The proposed pathway appears to be a departure from the Trump administration’s consistent backing of Juan Guaidó as Venezuela’s interim president against the continued rule of Nicolás Maduro, whom the U.S. views as an illegitimate dictator.

But Pompeo on Tuesday said the U.S. stands firmly behind Guaidó and has worked closely with the political leader to remove Maduro from power.

“We worked closely with him,” the secretary said in a briefing at the State Department. “We all — Juan Guaidó and his entire team — understand that Nicolás Maduro must go."

“We continue to remain normally supportive of the work that the rightful president of the Venezuelan people Juan Guaidó is engaged in,” Pompeo added.

The U.S. proposal comes as Venezuela finds itself wholly unprepared to respond to an outbreak of the coronavirus in a country with a crippled economy and health care system.

The announcement comes as the U.S. Department of Justice last week announced criminal charges against Maduro and 13 other current and former Venezuelan political officials on allegations of narco-terrorism, corruption and drug trafficking.

The proposed pathway also follows a dramatic change in the country’s state-owned oil market, with Russia’s largest oil producer Rosneft selling its assets in Venezuela to an unnamed entity owned by the Russian government.

That move hit Maduro's bottom line, as Rosneft was the only major remaining global distributor of Venezuelan oil.

Pompeo on Tuesday called for Venezuela’s National Assembly to establish a “council of state” consisting of representatives from four major parties in the country and electing a fifth member to act as interim president ahead of new elections.

“We hope that every Venezuelan will consider this framework carefully, thoughtfully and seriously,” Pompeo said. “We think it presents an opportunity for the Venezuelan people.”

Other conditions of the framework include the departure of foreign security forces, release of all political prisoners, return of exiled political leaders and allowing international observers for national elections, among other conditions.

The U.S. is prepared to lift all sanctions if conditions are met.

The plan was also previewed in an editorial by U.S. Special Envoy for Venezuela Elliott Abrams and published in The Wall Street Journal.
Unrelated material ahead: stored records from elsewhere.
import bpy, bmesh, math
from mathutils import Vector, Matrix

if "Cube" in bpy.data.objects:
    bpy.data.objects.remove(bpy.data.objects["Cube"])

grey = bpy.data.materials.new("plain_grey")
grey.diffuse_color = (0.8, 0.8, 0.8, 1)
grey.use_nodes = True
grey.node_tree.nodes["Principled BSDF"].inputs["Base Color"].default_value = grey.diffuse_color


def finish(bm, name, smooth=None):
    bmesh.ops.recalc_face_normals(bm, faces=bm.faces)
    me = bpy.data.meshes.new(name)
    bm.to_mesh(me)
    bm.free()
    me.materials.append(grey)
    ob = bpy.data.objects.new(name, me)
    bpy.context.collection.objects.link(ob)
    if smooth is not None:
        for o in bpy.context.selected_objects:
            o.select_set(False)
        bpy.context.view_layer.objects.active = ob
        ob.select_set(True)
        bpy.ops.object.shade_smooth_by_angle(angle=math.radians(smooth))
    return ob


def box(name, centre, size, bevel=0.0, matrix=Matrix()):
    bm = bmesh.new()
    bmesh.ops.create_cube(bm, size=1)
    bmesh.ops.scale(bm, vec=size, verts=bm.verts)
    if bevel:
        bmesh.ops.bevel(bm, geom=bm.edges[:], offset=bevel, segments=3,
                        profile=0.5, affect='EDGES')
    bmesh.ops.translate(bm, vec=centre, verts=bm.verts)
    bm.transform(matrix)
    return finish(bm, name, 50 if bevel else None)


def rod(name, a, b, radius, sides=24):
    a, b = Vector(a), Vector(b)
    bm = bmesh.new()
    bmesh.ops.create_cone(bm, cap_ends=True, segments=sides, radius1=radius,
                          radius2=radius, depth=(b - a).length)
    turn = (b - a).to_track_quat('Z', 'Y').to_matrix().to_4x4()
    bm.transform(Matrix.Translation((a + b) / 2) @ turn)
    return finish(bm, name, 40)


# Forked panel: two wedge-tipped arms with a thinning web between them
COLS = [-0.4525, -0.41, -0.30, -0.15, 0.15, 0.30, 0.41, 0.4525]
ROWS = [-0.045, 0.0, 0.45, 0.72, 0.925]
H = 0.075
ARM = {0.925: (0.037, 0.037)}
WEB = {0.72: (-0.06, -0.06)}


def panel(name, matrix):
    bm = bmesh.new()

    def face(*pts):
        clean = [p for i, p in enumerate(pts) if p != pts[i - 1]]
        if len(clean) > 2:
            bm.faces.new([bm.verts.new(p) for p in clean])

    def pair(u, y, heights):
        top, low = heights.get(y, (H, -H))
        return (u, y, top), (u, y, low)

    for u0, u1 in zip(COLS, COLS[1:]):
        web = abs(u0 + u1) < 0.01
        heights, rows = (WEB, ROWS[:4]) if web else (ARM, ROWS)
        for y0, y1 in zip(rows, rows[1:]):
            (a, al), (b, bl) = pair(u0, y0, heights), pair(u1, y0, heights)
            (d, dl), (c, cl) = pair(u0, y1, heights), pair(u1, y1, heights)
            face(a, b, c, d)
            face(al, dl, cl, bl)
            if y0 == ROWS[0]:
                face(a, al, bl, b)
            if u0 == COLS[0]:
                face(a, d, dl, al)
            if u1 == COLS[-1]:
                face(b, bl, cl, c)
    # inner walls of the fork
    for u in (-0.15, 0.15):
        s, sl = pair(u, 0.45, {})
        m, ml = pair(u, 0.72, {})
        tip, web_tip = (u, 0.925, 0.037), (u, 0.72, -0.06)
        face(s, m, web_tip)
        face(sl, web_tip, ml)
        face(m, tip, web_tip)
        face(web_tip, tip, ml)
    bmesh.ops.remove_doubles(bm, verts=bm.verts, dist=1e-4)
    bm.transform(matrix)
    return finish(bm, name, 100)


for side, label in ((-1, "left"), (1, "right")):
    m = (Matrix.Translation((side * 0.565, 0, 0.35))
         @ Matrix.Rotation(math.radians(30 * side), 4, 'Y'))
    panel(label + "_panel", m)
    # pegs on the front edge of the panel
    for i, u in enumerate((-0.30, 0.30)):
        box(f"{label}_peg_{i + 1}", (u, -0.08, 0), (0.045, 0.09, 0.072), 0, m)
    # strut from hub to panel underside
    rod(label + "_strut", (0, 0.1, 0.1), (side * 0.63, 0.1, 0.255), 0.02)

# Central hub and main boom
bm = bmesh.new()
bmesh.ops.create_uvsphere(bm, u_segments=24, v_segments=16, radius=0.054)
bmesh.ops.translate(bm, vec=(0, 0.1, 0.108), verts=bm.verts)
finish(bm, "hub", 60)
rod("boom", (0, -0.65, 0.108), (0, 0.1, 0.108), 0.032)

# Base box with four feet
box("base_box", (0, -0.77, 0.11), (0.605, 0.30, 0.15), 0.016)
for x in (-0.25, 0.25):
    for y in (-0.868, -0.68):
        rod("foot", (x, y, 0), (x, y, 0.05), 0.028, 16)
Abrams called on Guaidó and Maduro to “step aside.”

“We present this framework as a path for Venezuela to emerge from years of repression and political conflict,” he wrote. “It proposes that both Mr. Maduro, the former president who has clung to power, and Juan Guaidó, the interim president, step aside so that the elected members of the National Assembly from both sides can create a Council of State to serve as the transitional government, which would hold free and fair presidential elections.”

Rafael Bernal contributed to this report.